----- Dataset content -----
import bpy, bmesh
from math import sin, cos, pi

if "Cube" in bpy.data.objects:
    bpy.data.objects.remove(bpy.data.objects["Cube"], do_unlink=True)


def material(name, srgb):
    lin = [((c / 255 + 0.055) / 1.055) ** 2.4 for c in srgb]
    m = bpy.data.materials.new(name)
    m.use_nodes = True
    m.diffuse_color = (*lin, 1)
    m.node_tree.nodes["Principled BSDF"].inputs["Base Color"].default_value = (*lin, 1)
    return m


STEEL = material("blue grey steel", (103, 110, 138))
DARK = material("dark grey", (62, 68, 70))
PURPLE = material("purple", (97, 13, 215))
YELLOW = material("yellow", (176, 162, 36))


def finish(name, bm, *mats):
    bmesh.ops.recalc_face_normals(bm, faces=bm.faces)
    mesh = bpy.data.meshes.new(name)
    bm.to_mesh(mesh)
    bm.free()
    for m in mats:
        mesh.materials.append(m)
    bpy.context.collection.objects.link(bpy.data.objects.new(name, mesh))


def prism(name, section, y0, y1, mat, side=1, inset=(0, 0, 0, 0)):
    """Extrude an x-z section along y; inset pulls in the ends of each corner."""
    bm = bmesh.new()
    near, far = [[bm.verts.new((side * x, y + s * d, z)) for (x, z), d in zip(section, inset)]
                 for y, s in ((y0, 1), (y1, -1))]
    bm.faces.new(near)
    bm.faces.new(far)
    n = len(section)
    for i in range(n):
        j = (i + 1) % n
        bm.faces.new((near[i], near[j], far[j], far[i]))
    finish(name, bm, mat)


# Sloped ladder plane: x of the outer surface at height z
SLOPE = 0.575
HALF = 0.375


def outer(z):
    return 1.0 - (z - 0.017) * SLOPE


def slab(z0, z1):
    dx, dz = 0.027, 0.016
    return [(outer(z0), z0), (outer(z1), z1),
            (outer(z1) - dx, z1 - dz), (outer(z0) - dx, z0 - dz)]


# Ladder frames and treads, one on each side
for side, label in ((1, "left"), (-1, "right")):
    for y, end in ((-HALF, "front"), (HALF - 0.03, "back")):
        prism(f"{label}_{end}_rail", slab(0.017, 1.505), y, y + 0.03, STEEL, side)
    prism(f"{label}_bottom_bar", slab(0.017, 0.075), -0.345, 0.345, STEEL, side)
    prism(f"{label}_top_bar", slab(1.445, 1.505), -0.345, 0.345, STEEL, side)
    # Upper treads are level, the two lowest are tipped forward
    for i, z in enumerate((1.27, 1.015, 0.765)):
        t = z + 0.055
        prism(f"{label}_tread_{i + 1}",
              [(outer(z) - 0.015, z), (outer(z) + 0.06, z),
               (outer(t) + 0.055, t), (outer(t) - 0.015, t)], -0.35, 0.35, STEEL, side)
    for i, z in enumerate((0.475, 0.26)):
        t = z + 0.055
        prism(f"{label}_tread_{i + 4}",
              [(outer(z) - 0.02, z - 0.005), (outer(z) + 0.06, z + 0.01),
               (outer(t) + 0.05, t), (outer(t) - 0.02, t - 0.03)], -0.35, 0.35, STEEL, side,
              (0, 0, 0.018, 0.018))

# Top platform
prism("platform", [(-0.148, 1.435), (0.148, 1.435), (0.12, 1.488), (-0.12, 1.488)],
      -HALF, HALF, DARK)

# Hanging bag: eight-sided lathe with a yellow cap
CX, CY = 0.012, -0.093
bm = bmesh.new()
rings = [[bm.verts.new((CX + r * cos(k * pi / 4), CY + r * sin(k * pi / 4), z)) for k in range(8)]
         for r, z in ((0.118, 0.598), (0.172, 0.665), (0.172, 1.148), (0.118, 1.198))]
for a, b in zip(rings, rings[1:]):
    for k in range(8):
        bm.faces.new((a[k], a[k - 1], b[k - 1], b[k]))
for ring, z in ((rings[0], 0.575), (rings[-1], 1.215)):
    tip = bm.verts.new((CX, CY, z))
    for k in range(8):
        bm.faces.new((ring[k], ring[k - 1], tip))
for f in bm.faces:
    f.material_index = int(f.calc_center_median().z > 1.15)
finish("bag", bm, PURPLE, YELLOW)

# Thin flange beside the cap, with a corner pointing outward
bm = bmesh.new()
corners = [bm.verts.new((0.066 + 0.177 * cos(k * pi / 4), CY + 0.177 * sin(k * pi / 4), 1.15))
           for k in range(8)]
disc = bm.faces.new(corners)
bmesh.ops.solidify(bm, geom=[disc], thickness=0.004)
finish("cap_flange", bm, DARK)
-----
Repeat each of the records exactly as written.

import bpy, bmesh
from math import sin, cos, pi

if "Cube" in bpy.data.objects:
    bpy.data.objects.remove(bpy.data.objects["Cube"], do_unlink=True)


def material(name, srgb):
    lin = [((c / 255 + 0.055) / 1.055) ** 2.4 for c in srgb]
    m = bpy.data.materials.new(name)
    m.use_nodes = True
    m.diffuse_color = (*lin, 1)
    m.node_tree.nodes["Principled BSDF"].inputs["Base Color"].default_value = (*lin, 1)
    return m


STEEL = material("blue grey steel", (103, 110, 138))
DARK = material("dark grey", (62, 68, 70))
PURPLE = material("purple", (97, 13, 215))
YELLOW = material("yellow", (176, 162, 36))


def finish(name, bm, *mats):
    bmesh.ops.recalc_face_normals(bm, faces=bm.faces)
    mesh = bpy.data.meshes.new(name)
    bm.to_mesh(mesh)
    bm.free()
    for m in mats:
        mesh.materials.append(m)
    bpy.context.collection.objects.link(bpy.data.objects.new(name, mesh))


def prism(name, section, y0, y1, mat, side=1, inset=(0, 0, 0, 0)):
    """Extrude an x-z section along y; inset pulls in the ends of each corner."""
    bm = bmesh.new()
    near, far = [[bm.verts.new((side * x, y + s * d, z)) for (x, z), d in zip(section, inset)]
                 for y, s in ((y0, 1), (y1, -1))]
    bm.faces.new(near)
    bm.faces.new(far)
    n = len(section)
    for i in range(n):
        j = (i + 1) % n
        bm.faces.new((near[i], near[j], far[j], far[i]))
    finish(name, bm, mat)


# Sloped ladder plane: x of the outer surface at height z
SLOPE = 0.575
HALF = 0.375


def outer(z):
    return 1.0 - (z - 0.017) * SLOPE


def slab(z0, z1):
    dx, dz = 0.027, 0.016
    return [(outer(z0), z0), (outer(z1), z1),
            (outer(z1) - dx, z1 - dz), (outer(z0) - dx, z0 - dz)]


# Ladder frames and treads, one on each side
for side, label in ((1, "left"), (-1, "right")):
    for y, end in ((-HALF, "front"), (HALF - 0.03, "back")):
        prism(f"{label}_{end}_rail", slab(0.017, 1.505), y, y + 0.03, STEEL, side)
    prism(f"{label}_bottom_bar", slab(0.017, 0.075), -0.345, 0.345, STEEL, side)
    prism(f"{label}_top_bar", slab(1.445, 1.505), -0.345, 0.345, STEEL, side)
    # Upper treads are level, the two lowest are tipped forward
    for i, z in enumerate((1.27, 1.015, 0.765)):
        t = z + 0.055
        prism(f"{label}_tread_{i + 1}",
              [(outer(z) - 0.015, z), (outer(z) + 0.06, z),
               (outer(t) + 0.055, t), (outer(t) - 0.015, t)], -0.35, 0.35, STEEL, side)
    for i, z in enumerate((0.475, 0.26)):
        t = z + 0.055
        prism(f"{label}_tread_{i + 4}",
              [(outer(z) - 0.02, z - 0.005), (outer(z) + 0.06, z + 0.01),
               (outer(t) + 0.05, t), (outer(t) - 0.02, t - 0.03)], -0.35, 0.35, STEEL, side,
              (0, 0, 0.018, 0.018))

# Top platform
prism("platform", [(-0.148, 1.435), (0.148, 1.435), (0.12, 1.488), (-0.12, 1.488)],
      -HALF, HALF, DARK)

# Hanging bag: eight-sided lathe with a yellow cap
CX, CY = 0.012, -0.093
bm = bmesh.new()
rings = [[bm.verts.new((CX + r * cos(k * pi / 4), CY + r * sin(k * pi / 4), z)) for k in range(8)]
         for r, z in ((0.118, 0.598), (0.172, 0.665), (0.172, 1.148), (0.118, 1.198))]
for a, b in zip(rings, rings[1:]):
    for k in range(8):
        bm.faces.new((a[k], a[k - 1], b[k - 1], b[k]))
for ring, z in ((rings[0], 0.575), (rings[-1], 1.215)):
    tip = bm.verts.new((CX, CY, z))
    for k in range(8):
        bm.faces.new((ring[k], ring[k - 1], tip))
for f in bm.faces:
    f.material_index = int(f.calc_center_median().z > 1.15)
finish("bag", bm, PURPLE, YELLOW)

# Thin flange beside the cap, with a corner pointing outward
bm = bmesh.new()
corners = [bm.verts.new((0.066 + 0.177 * cos(k * pi / 4), CY + 0.177 * sin(k * pi / 4), 1.15))
           for k in range(8)]
disc = bm.faces.new(corners)
bmesh.ops.solidify(bm, geom=[disc], thickness=0.004)
finish("cap_flange", bm, DARK)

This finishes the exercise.